=== SOURCE RECORDS ===

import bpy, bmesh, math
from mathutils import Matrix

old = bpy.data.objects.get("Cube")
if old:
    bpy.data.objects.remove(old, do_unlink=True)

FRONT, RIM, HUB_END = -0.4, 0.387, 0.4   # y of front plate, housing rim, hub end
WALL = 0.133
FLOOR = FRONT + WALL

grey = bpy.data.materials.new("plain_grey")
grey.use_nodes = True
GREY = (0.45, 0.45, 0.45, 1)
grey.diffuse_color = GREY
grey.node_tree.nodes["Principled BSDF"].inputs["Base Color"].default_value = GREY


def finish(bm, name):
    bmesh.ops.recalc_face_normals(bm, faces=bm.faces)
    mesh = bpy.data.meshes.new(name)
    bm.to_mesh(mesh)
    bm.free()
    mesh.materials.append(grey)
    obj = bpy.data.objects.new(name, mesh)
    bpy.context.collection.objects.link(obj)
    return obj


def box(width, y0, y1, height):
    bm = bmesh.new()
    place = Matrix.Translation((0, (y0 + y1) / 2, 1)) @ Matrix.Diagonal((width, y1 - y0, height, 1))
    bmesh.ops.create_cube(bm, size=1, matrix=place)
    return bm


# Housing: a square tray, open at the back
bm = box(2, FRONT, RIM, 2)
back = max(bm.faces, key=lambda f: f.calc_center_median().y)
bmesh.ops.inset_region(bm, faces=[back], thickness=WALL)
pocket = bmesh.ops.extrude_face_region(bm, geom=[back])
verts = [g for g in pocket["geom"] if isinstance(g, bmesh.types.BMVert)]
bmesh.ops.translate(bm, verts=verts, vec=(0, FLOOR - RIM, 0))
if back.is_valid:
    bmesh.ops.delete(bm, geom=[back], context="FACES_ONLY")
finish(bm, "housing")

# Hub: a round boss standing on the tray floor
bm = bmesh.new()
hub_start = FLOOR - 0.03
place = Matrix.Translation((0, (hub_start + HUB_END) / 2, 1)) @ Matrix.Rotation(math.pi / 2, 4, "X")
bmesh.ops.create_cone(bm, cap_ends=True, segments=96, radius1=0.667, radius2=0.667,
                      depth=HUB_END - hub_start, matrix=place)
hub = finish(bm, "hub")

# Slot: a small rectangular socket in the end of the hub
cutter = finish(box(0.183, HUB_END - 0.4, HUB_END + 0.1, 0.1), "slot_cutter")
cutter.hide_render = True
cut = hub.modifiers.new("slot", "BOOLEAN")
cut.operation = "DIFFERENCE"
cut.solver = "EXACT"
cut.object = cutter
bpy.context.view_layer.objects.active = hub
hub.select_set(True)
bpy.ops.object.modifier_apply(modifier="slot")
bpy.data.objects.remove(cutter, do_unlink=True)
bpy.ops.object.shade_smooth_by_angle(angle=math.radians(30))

===
=== SOURCE RECORDS ===

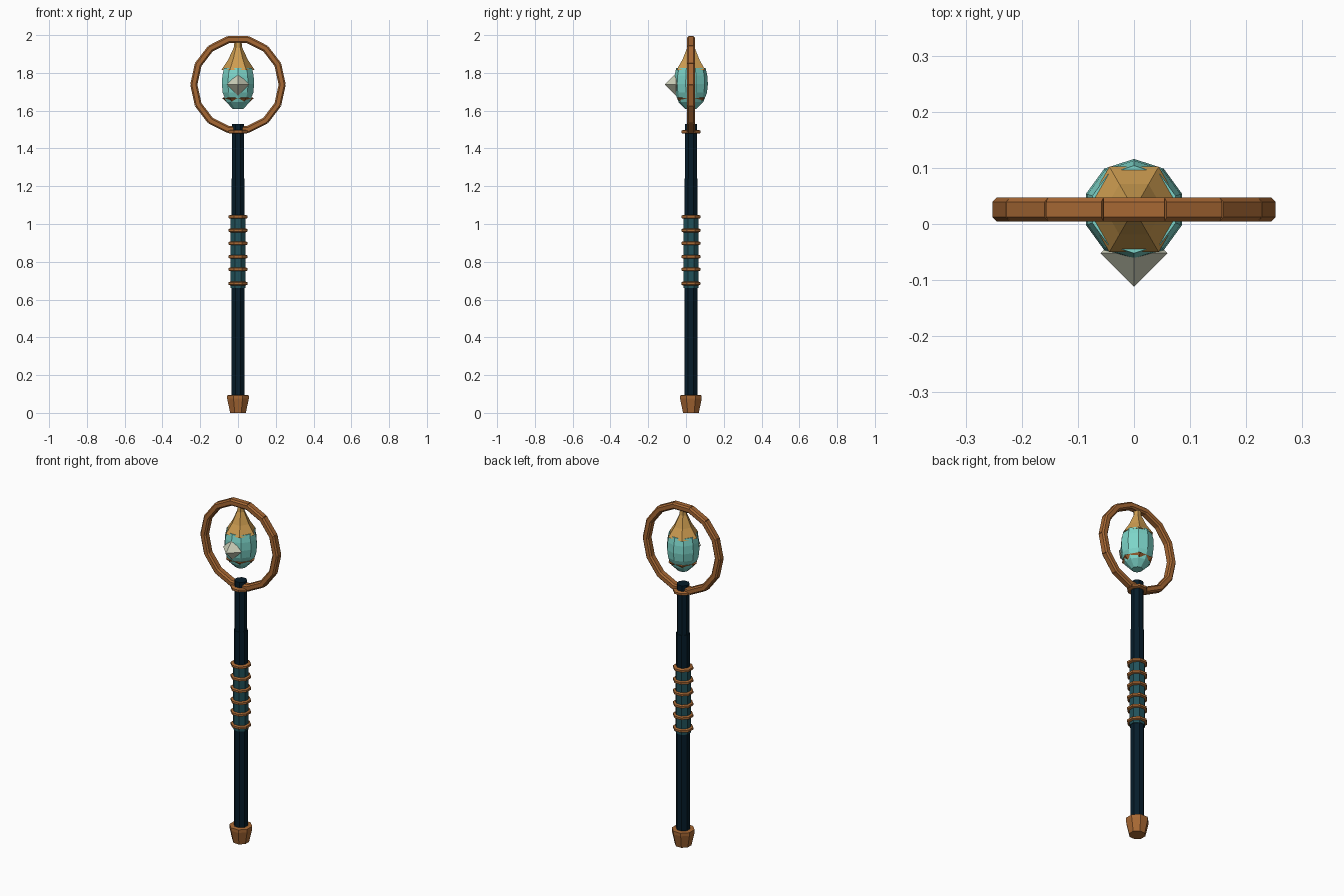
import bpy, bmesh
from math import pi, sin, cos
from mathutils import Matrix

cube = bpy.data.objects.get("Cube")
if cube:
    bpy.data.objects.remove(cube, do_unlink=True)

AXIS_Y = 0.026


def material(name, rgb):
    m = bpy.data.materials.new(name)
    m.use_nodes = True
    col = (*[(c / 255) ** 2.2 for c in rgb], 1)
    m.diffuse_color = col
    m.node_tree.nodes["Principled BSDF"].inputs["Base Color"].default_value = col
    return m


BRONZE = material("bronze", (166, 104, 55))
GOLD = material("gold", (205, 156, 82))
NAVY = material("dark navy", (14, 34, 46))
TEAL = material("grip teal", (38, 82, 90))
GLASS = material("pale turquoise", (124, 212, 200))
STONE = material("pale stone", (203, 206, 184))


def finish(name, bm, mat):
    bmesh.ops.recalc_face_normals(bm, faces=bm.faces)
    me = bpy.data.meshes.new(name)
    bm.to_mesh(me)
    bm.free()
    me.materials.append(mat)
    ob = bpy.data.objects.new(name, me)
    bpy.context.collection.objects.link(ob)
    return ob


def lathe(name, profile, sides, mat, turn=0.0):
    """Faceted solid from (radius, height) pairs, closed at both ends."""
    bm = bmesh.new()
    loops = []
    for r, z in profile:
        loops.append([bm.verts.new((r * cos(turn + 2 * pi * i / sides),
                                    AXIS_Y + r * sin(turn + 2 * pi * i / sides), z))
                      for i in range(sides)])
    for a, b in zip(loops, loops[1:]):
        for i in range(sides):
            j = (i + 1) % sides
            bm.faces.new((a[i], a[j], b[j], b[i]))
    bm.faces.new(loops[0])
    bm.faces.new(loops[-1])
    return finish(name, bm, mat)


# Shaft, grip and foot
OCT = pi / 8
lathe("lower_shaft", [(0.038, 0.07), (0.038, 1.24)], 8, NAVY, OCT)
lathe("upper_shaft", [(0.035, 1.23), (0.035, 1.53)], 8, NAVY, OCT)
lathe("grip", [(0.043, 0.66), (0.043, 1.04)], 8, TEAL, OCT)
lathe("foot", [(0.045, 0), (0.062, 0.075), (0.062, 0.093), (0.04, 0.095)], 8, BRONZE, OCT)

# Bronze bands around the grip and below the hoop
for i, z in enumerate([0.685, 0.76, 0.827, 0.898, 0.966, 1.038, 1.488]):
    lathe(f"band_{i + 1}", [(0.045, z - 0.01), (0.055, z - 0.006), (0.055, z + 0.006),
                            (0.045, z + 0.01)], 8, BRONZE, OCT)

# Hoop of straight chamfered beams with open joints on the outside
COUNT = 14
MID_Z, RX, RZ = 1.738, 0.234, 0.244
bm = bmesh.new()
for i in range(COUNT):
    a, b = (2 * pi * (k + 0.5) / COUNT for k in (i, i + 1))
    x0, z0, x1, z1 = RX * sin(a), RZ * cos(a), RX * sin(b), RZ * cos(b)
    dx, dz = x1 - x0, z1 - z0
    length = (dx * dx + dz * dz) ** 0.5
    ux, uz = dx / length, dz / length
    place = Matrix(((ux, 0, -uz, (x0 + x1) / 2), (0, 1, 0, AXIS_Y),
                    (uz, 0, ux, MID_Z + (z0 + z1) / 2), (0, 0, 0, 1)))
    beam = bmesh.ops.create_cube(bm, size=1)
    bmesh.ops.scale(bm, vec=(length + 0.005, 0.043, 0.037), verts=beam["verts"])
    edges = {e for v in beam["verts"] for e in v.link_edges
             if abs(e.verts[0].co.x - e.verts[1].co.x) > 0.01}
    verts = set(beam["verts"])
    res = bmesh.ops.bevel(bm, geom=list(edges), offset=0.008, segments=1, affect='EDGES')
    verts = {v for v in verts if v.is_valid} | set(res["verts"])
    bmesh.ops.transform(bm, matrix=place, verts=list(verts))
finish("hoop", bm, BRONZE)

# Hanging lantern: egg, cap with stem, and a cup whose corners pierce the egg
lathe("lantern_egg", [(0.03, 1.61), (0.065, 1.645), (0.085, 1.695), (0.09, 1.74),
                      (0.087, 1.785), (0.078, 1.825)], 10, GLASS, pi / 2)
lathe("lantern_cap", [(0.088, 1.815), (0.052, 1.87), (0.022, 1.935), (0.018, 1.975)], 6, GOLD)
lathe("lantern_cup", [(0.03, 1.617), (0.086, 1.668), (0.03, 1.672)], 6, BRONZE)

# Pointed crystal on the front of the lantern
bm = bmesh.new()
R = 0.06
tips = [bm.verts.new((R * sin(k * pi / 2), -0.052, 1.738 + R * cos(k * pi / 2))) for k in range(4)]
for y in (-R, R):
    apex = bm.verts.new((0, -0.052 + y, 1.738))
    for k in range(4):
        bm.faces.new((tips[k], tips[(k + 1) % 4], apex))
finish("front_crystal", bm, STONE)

===

## GOAL OF THE EXERCISE
Please give back exactly the lines of the listing above that run from the one containing "(uz, 0, ux, MID_Z" through the one containing "e in v.link_edges", and only those.

## ANSWER TO THIS TASK
                    (uz, 0, ux, MID_Z + (z0 + z1) / 2), (0, 0, 0, 1)))
    beam = bmesh.ops.create_cube(bm, size=1)
    bmesh.ops.scale(bm, vec=(length + 0.005, 0.043, 0.037), verts=beam["verts"])
    edges = {e for v in beam["verts"] for e in v.link_edges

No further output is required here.